Instructions to follow> Where does the word "return" occur in the data below? Copy each line that holds it.
[[ Given data open ]]
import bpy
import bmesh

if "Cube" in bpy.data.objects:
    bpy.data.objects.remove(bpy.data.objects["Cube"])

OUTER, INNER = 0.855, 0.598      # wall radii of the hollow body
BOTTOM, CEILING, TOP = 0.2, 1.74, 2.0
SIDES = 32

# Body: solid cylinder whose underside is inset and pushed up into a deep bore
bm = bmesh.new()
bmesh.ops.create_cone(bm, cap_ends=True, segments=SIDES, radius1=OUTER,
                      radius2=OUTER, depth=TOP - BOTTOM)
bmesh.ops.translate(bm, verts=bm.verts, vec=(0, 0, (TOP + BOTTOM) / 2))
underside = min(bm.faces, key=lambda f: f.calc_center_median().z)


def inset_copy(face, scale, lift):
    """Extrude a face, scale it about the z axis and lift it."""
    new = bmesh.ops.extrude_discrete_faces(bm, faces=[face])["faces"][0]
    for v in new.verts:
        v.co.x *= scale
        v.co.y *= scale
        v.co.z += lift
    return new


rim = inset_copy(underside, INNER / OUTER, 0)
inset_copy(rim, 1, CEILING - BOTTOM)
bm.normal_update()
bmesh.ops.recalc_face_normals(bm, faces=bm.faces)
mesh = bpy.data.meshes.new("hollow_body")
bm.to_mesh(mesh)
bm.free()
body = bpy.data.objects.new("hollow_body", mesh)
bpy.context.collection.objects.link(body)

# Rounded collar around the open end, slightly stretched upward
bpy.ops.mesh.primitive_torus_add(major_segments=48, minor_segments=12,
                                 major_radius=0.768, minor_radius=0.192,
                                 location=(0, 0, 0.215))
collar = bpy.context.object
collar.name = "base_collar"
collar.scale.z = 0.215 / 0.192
[[ Given data closed ]]
[[ Given data open ]]
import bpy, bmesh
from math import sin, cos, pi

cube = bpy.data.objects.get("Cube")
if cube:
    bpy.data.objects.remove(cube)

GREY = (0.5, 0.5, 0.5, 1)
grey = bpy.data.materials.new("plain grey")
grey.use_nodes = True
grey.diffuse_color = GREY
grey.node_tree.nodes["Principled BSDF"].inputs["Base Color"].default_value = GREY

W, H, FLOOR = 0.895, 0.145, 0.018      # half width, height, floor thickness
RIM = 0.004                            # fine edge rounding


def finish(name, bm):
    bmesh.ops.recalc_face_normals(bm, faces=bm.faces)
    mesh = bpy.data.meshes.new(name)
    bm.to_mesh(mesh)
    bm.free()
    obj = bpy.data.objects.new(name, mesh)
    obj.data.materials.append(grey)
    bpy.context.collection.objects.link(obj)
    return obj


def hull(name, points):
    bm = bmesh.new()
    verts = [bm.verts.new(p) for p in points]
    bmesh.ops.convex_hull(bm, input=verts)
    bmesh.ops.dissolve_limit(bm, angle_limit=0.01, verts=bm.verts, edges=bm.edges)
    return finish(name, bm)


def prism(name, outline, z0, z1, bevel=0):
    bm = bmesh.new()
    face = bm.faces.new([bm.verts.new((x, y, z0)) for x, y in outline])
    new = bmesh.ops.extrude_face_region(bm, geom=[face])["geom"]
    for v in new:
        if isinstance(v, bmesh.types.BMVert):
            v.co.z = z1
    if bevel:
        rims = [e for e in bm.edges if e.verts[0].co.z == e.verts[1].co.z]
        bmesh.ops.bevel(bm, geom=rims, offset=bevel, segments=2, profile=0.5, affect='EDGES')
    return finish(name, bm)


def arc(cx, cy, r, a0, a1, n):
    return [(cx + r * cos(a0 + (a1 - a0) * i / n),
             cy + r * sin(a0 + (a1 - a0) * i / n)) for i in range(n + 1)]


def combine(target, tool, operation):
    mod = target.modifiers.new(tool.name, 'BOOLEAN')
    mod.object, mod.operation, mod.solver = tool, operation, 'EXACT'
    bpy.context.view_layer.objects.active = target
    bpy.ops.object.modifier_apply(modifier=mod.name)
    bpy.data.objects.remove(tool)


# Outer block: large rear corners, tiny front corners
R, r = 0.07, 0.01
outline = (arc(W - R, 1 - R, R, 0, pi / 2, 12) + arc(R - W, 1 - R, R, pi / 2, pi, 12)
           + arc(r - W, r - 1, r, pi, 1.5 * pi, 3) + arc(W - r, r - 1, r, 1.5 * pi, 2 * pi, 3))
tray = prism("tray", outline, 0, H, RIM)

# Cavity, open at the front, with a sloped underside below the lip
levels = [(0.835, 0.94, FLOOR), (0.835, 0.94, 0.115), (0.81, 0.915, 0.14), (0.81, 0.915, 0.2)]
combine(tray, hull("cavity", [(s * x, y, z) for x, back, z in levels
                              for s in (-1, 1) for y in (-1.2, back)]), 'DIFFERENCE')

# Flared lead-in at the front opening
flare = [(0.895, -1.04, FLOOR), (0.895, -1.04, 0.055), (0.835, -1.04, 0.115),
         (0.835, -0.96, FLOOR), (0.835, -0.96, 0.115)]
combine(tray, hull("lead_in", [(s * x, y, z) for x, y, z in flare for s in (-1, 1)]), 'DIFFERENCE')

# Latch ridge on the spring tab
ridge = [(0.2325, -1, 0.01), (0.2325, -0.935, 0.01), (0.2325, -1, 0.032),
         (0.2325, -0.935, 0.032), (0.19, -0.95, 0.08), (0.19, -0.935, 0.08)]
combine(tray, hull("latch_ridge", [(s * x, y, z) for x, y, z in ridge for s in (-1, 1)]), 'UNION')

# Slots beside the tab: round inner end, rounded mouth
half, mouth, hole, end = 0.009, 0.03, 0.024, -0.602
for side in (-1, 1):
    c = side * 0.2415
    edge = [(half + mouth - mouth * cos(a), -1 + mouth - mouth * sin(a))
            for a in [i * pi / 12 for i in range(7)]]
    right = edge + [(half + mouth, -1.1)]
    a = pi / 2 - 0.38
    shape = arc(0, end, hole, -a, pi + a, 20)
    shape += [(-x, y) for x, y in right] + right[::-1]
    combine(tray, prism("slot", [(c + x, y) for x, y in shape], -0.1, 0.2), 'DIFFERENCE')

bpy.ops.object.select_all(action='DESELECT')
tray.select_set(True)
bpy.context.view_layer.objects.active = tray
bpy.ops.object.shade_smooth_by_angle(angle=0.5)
[[ Given data closed ]]
[[ Given data open ]]
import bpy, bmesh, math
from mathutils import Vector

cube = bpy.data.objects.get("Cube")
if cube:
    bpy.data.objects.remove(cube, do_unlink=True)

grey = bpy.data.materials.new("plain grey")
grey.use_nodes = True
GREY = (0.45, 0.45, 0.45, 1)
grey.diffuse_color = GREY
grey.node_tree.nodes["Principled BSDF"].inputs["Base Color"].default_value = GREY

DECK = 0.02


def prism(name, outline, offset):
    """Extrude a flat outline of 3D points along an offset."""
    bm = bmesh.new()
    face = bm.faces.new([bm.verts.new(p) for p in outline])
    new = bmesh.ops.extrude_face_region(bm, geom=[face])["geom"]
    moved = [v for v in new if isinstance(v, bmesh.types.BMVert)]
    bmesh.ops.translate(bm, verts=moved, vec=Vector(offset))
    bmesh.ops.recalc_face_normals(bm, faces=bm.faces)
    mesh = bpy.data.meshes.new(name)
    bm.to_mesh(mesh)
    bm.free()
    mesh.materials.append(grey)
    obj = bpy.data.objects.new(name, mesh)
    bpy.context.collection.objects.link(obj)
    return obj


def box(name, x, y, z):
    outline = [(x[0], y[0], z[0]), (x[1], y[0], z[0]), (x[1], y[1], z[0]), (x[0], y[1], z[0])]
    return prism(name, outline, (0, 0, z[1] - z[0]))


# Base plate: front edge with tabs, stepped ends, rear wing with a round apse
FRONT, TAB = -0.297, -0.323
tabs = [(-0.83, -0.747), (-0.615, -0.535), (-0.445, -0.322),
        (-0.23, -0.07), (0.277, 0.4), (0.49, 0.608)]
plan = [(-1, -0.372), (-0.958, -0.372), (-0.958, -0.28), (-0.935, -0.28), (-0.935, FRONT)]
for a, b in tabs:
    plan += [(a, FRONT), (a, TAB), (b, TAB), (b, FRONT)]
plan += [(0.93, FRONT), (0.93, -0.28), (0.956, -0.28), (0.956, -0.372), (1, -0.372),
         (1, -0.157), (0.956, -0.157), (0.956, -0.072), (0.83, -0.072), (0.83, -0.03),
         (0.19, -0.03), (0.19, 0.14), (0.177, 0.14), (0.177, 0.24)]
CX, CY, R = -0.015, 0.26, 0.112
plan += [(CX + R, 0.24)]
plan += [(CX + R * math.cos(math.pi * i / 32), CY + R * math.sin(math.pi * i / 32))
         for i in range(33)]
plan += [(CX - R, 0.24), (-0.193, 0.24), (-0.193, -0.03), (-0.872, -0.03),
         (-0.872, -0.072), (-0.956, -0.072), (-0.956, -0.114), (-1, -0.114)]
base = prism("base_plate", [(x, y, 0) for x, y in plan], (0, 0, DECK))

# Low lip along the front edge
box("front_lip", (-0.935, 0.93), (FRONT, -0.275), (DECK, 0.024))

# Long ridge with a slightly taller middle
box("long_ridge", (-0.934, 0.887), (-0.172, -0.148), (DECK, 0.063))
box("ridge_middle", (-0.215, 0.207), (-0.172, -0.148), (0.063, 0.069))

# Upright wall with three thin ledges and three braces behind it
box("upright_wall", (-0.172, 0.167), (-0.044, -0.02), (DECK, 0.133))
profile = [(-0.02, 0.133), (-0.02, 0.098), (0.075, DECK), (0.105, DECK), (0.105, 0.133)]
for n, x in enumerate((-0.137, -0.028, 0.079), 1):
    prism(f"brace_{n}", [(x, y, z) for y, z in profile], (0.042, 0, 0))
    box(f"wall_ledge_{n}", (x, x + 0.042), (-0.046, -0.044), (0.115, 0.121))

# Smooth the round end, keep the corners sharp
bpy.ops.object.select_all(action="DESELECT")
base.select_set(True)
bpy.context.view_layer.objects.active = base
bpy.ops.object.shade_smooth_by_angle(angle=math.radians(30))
[[ Given data closed ]]
Result for this task>
    return new
    return obj
    return finish(name, bm)
    return finish(name, bm)
    return [(cx + r * cos(a0 + (a1 - a0) * i / n),
    return obj
    return prism(name, outline, (0, 0, z[1] - z[0]))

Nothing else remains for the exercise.